The pivotal Feb. 3 meeting, in which Kavanagh demanded “innovative outside the box thinking” from her staff chiefs led to the demotions of three chiefs and the resignations of four others, touching off an internal crisis at the top of the department that has exploded into public view.
The confusing back-and-forth between Kavanagh and her staff chiefs is a startling example of the uphill climb the city’s first woman fire commissioner has faced as head of a 17,000-member agency steeped in tradition.
Four months into her term, Kavanagh has already hit a roadblock — at least four staff chiefs, including Chief of Department John “Jack” Hodgens, the most senior uniformed official in the FDNY, and Chief of Fire Operations John Esposito resigned their ranks this week, outraged that the commissioner personally demoted three other staff chiefs who were considered “bad apples.”
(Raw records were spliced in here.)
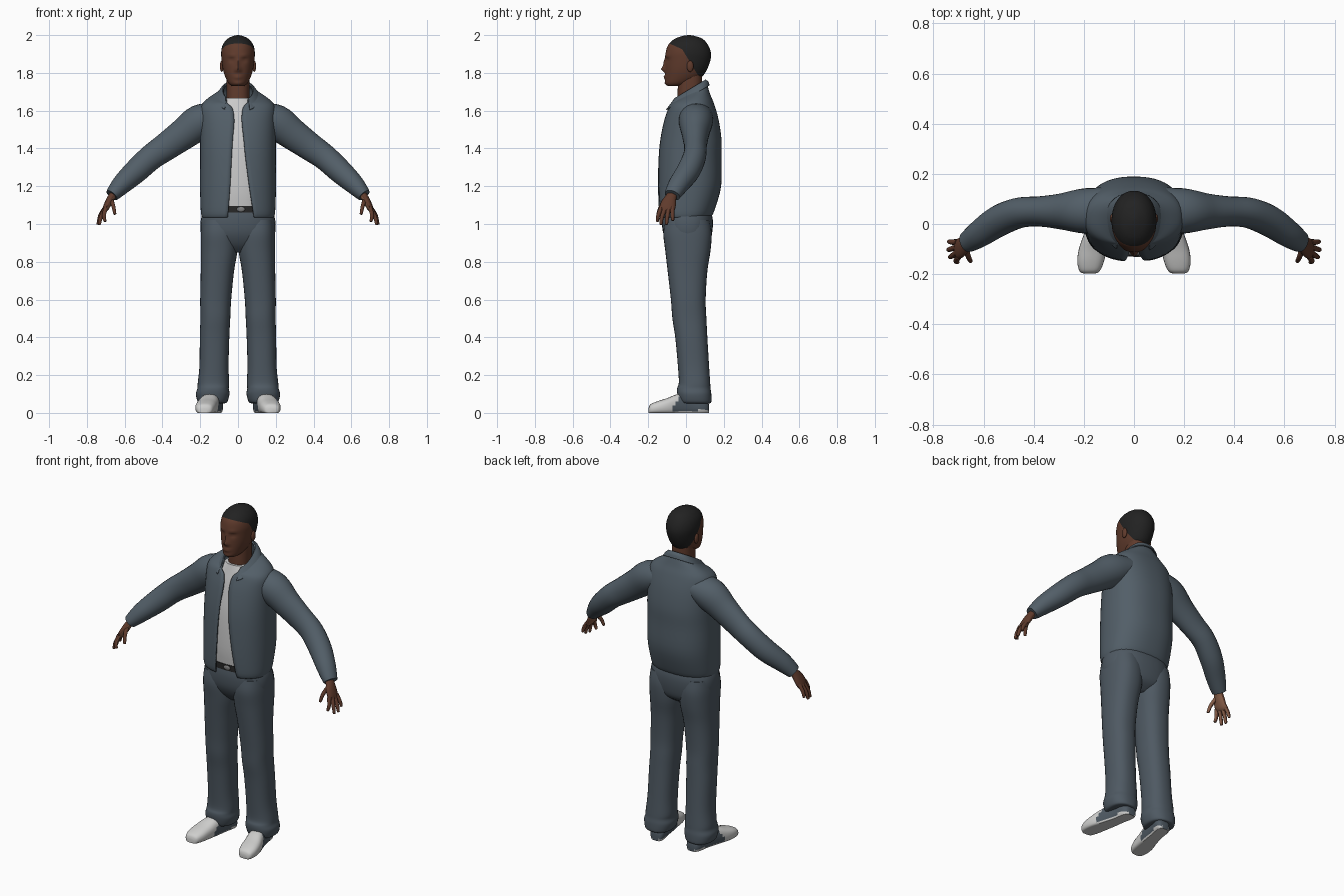
import bpy, bmesh, math
from mathutils import Vector

if "Cube" in bpy.data.objects:
    bpy.data.objects.remove(bpy.data.objects["Cube"], do_unlink=True)


def material(name, *rgb):
    m = bpy.data.materials.new(name)
    m.use_nodes = True
    m.diffuse_color = (*rgb, 1)
    m.node_tree.nodes["Principled BSDF"].inputs["Base Color"].default_value = (*rgb, 1)
    return m


CLOTH = material("jacket blue grey", .085, .113, .138)
DENIM = material("trouser blue grey", .077, .1, .123)
SKIN = material("brown skin", .115, .043, .025)
PALM = material("light palm", .24, .11, .065)
HAIR = material("black hair", .016, .016, .016)
WHITE = material("white cotton", .6, .6, .6)
SHOE = material("shoe white", .62, .62, .61)
DARK = material("dark leather", .02, .02, .02)
STEEL = material("buckle grey", .2, .2, .2)


def smooth(rows, steps=4):
    """Catmull-Rom resampling of rows of numbers."""
    out = []
    for i in range(len(rows) - 1):
        a, b, c, d = (rows[max(0, min(len(rows) - 1, i + k))] for k in (-1, 0, 1, 2))
        for s in range(steps):
            t = s / steps
            out.append([.5 * (2 * q + (r - p) * t + (2 * p - 5 * q + 4 * r - w) * t * t
                              + (3 * q - p - 3 * r + w) * t ** 3)
                        for p, q, r, w in zip(a, b, c, d)])
    return out + [list(rows[-1])]


def power(v, p):
    return math.copysign(abs(v) ** p, v)


def skin_rings(name, rings, mats, closed=True, rule=None):
    """Bridge rings of points; closed rings get end caps."""
    bm = bmesh.new()
    grid = [[bm.verts.new(p) for p in ring] for ring in rings]
    n = len(grid[0])
    for a, b in zip(grid, grid[1:]):
        for j in range(n if closed else n - 1):
            k = (j + 1) % n
            bm.faces.new((a[j], a[k], b[k], b[j]))
    if closed:
        bm.faces.new(grid[0])
        bm.faces.new(grid[-1])
        bmesh.ops.recalc_face_normals(bm, faces=bm.faces)
    bm.normal_update()
    if rule:
        for f in bm.faces:
            f.material_index = rule(f.calc_center_median(), f.normal)
    return finish(name, bm, mats)


def finish(name, bm, mats):
    me = bpy.data.meshes.new(name)
    bm.to_mesh(me)
    bm.free()
    for m in mats:
        me.materials.append(m)
    ob = bpy.data.objects.new(name, me)
    bpy.context.collection.objects.link(ob)
    return ob


def level(z, cx, rx, yf, yb, slant=0, n=32, p=.85, start=0, end=None):
    """Horizontal ring, starting at the front and running to +x."""
    end = math.tau * (1 - 1 / n) if end is None else end
    pts = []
    for j in range(n):
        t = start + (end - start) * j / (n - 1)
        y = (yf + yb) / 2 - (yb - yf) / 2 * power(math.cos(t), p)
        pts.append((cx + rx * power(math.sin(t), p), y, z + slant * y))
    return pts


def body(name, rows, mat, side=1, n=32, p=.85):
    """Upright closed part; rows are z, centre x, half width, front, back."""
    rings = [level(r[0], r[1] * side, *r[2:], n=n, p=p) for r in smooth(rows)]
    return skin_rings(name, rings, [mat])


def open_shell(name, rows, mat, thick):
    """Open-fronted garment; rows are z, half width, front, back, slant, gap right, gap left."""
    p, rings = .85, []
    for z, rx, yf, yb, s, xr, xl in smooth(rows):
        ang = [math.asin(power(max(-.99, min(.99, x / rx)), 1 / p)) for x in (xl, xr)]
        rings.append(level(z, 0, rx, yf, yb, s, 56, p, ang[0], math.tau + ang[1]))
    ob = skin_rings(name, rings, [mat], closed=False)
    mod = ob.modifiers.new("thickness", "SOLIDIFY")
    mod.thickness, mod.offset = thick, -1
    return ob


def tube(name, rows, mats, side, n=16, rule=None):
    """Limb along a path; rows are x, y, z, depth radius, thickness radius."""
    rows = smooth(rows)
    pts = [Vector((r[0] * side, r[1], r[2])) for r in rows]
    rings = []
    for i, c in enumerate(pts):
        t = (pts[min(i + 1, len(pts) - 1)] - pts[max(i - 1, 0)]).normalized()
        u = (Vector((0, 1, 0)) - t * t.y).normalized()
        v = t.cross(u)
        rings.append([c + u * rows[i][3] * math.cos(a) + v * rows[i][4] * math.sin(a)
                      for a in (math.tau * j / n for j in range(n))])
    return skin_rings(name, rings, mats, rule=rule)


def ball(name, loc, size, mat):
    bm = bmesh.new()
    bmesh.ops.create_uvsphere(bm, u_segments=16, v_segments=10, radius=1)
    for v in bm.verts:
        v.co = Vector(a * b for a, b in zip(v.co, size)) + Vector(loc)
    return finish(name, bm, [mat])


# Head with sculpted face; bumps are x, z, x spread, z spread, push
BUMPS = [(0, 1.82, .013, .014, -.02), (0, 1.85, .008, .025, -.01),
         (.034, 1.892, .022, .008, -.005), (.034, 1.868, .016, .01, .009),
         (.014, 1.812, .008, .008, -.006), (0, 1.782, .024, .006, -.009),
         (0, 1.768, .02, .005, -.007), (0, 1.775, .028, .0025, .004),
         (0, 1.745, .025, .01, -.005)]
head_rows = [(1.73, 0, .03, -.095, -.02), (1.745, 0, .05, -.108, .03),
             (1.78, 0, .068, -.11, .085), (1.82, 0, .08, -.11, .112),
             (1.87, 0, .087, -.109, .13), (1.91, 0, .089, -.107, .131),
             (1.95, 0, .08, -.093, .115), (1.98, 0, .056, -.06, .088),
             (1.995, 0, .026, -.02, .048), (2, 0, .004, .01, .02)]
head = body("head", head_rows, SKIN, n=72, p=.95)
bm = bmesh.new()
bm.from_mesh(head.data)
for v in bm.verts:
    if v.co.y < -.02:
        x, z = v.co.x, v.co.z
        for bx, bz, sx, sz, push in BUMPS:
            v.co.y += push * math.exp(-((abs(x) - bx) / sx) ** 2 - ((z - bz) / sz) ** 2)
# Hairline planes: a point (y, z) and a slope
HAIRLINE = [(-.02, 1.925, -.45), (-.02, 1.925, -1.65), (0, 1.768, 0)]
for y, z, slope in HAIRLINE:
    bmesh.ops.bisect_plane(bm, geom=bm.verts[:] + bm.edges[:] + bm.faces[:], dist=1e-5,
                           plane_co=(0, y, z), plane_no=(0, -slope, 1))
for f in bm.faces:
    c = f.calc_center_median()
    brow, temple, nape = (c.z > z + slope * (c.y - y) for y, z, slope in HAIRLINE)
    f.material_index = int((brow or temple) and nape)
bm.to_mesh(head.data)
bm.free()
head.data.materials.append(HAIR)
body("neck", [(1.58, 0, .06, -.045, .085), (1.68, 0, .06, -.045, .085),
              (1.8, 0, .06, -.04, .085)], SKIN)

# Shirt, belt and hips
body("shirt", [(1.09, 0, .16, -.122, .12), (1.2, 0, .17, -.13, .15), (1.4, 0, .17, -.122, .15),
               (1.55, 0, .16, -.095, .13), (1.62, 0, .12, -.075, .115),
               (1.668, 0, .07, -.06, .09)], WHITE)
body("belt", [(1.06, 0, .17, -.126, .12), (1.095, 0, .17, -.126, .12)], DARK)
ball("belt_buckle", (.015, -.126, 1.078), (.022, .006, .014), STEEL)
body("hips", [(.85, 0, .09, -.05, .07), (.89, 0, .17, -.09, .12), (.95, 0, .196, -.12, .138),
              (1.02, 0, .197, -.128, .142), (1.075, 0, .18, -.122, .13)], DENIM)

# Jacket shell and folded collar
open_shell("jacket", [
    (1.035, .19, -.135, .13, 0, -.055, .085), (1.07, .197, -.145, .15, 0, -.052, .08),
    (1.2, .201, -.15, .186, 0, -.042, .06), (1.35, .2, -.146, .188, 0, -.034, .04),
    (1.45, .2, -.136, .188, 0, -.028, .03), (1.55, .2, -.116, .172, .03, -.02, .02),
    (1.62, .195, -.095, .148, .12, -.028, .024), (1.655, .16, -.085, .128, .25, -.05, .04),
    (1.68, .1, -.08, .112, .5, -.06, .05), (1.7, .08, -.075, .1, .6, -.065, .056)], CLOTH, .008)
open_shell("collar", [
    (1.665, .116, -.118, .125, .55, -.07, .062), (1.685, .098, -.1, .117, .6, -.068, .06),
    (1.703, .081, -.08, .103, .6, -.066, .057)], CLOTH, .006)

for side, word in ((1, "left"), (-1, "right")):
    ball(word + "_ear", (side * .086, .022, 1.835), (.01, .018, .03), SKIN)

    # Sleeve with a narrow cuff
    tube(word + "_sleeve", [
        (.1, .055, 1.575, .09, .07), (.2, .052, 1.54, .09, .093), (.29, .05, 1.475, .072, .083),
        (.38, .05, 1.41, .06, .074), (.46, .044, 1.353, .061, .068), (.54, .012, 1.28, .062, .064),
        (.61, -.035, 1.215, .055, .054), (.65, -.062, 1.172, .047, .043),
        (.668, -.072, 1.152, .042, .036)], [CLOTH], side, n=24)

    # Hand, lighter on the palm side
    inward = Vector((-.8 * side, .1, -.5))

    def palm_rule(c, n):
        return int(n.dot(inward) > .5)

    tube(word + "_palm", [
        (.645, -.06, 1.175, .026, .022), (.668, -.078, 1.145, .029, .02),
        (.687, -.092, 1.11, .04, .019), (.702, -.1, 1.08, .041, .016),
        (.71, -.104, 1.066, .034, .01)], [SKIN, PALM], side, rule=palm_rule)
    fingers = {"index": ((.7, -.132, 1.085), (.71, -.147, 1.045), (.704, -.152, 1.015)),
               "middle": ((.705, -.112, 1.08), (.726, -.128, 1.035), (.734, -.132, .999)),
               "ring": ((.707, -.092, 1.08), (.731, -.1, 1.035), (.741, -.103, 1)),
               "little": ((.704, -.072, 1.085), (.728, -.072, 1.05), (.738, -.07, 1.02)),
               "thumb": ((.672, -.098, 1.13), (.66, -.132, 1.095), (.652, -.148, 1.055))}
    for finger, (a, b, c) in fingers.items():
        end = [q + (q - r) * .08 for q, r in zip(c, b)]
        tube(f"{word}_{finger}", [(*a, .012, .012), (*b, .0105, .0105), (*c, .008, .008),
                                  (*end, .003, .003)], [SKIN, PALM], side, n=10, rule=palm_rule)

    # Trouser leg with a bunched hem
    body(word + "_trouser_leg", [
        (.05, .135, .06, -.015, .125), (.058, .135, .078, -.035, .134),
        (.1, .134, .089, -.046, .134), (.13, .132, .083, -.047, .13),
        (.16, .13, .083, -.038, .128), (.25, .127, .077, -.043, .122),
        (.4, .124, .078, -.057, .113), (.5, .12, .079, -.072, .108),
        (.6, .118, .082, -.08, .104), (.75, .109, .088, -.097, .113),
        (.86, .1, .097, -.11, .13), (.95, .1, .096, -.12, .136),
        (1.02, .1, .09, -.11, .125)], DENIM, side)

    # Shoe: rows are y, centre x, half width, height
    rings = []
    for y, cx, w, h in smooth([(-.198, .178, .02, .025), (-.188, .177, .04, .045),
                               (-.15, .173, .053, .062), (-.1, .165, .055, .078),
                               (-.04, .15, .05, .1), (.03, .135, .044, .1),
                               (.09, .124, .045, .08), (.115, .12, .035, .06),
                               (.122, .12, .02, .04)]):
        rings.append([(side * (cx + w * power(math.cos(a), .75)), y,
                       max(0, h * (.42 + .58 * power(math.sin(a), .8))))
                      for a in (math.tau * j / 24 for j in range(24))])
    skin_rings(word + "_shoe", rings, [SHOE, DENIM],
               rule=lambda c, n: int(c.z > .014 and c.y > -.085 + .6 * c.z))

# Smooth shading with crisp creases
bpy.ops.object.select_all(action="DESELECT")
for ob in bpy.context.scene.objects:
    if ob.type == "MESH":
        ob.select_set(True)
        bpy.context.view_layer.objects.active = ob
bpy.ops.object.shade_smooth_by_angle(angle=math.radians(50))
"Dorset Police are investigating allegations that firefighters at Dorset and Wiltshire Fire Service had taken photos of women who had died in car accidents and shared the images on a Whatsapp group. In the group, male firefighters are alleged to have made degrading comments about the victims. Several female firefighters also spoke of sexual harassment, including claims a male firefighter demanded sexual favours at the scene of a fire. Nazir Afzal, the former chief prosecutor for North West England who carried out an independent review into the London Fire Brigade last year and Zoe Billingham, former head of the Inspectorate of Constabulary and Fire and Rescue consider if the fire service has a problem with its culture, and in particular women."
"An investigation has been launched after allegations that firefighters working for Dorset and Wiltshire fire service photographed women who had died in car accidents.
The disturbing images were shared on an informal WhatsApp group and were then subject to demeaning comments from male firefighters, ITV News uncovered.
A whistleblower, speaking anonymously to the broadcaster, said: “I’ve seen people make comments about the type of underwear the women are wearing in the car crash.”
Another female firefighter said the retrieval of a dead body from a crash “should tear you apart” not “make you want to take photos of it” or joke about it."
The review is in a PDF form - just follow the link in the article.
It's worth taking some time to absorb the information.
FIREWOMAN #inclusion #ethics #LFB #CulturalReview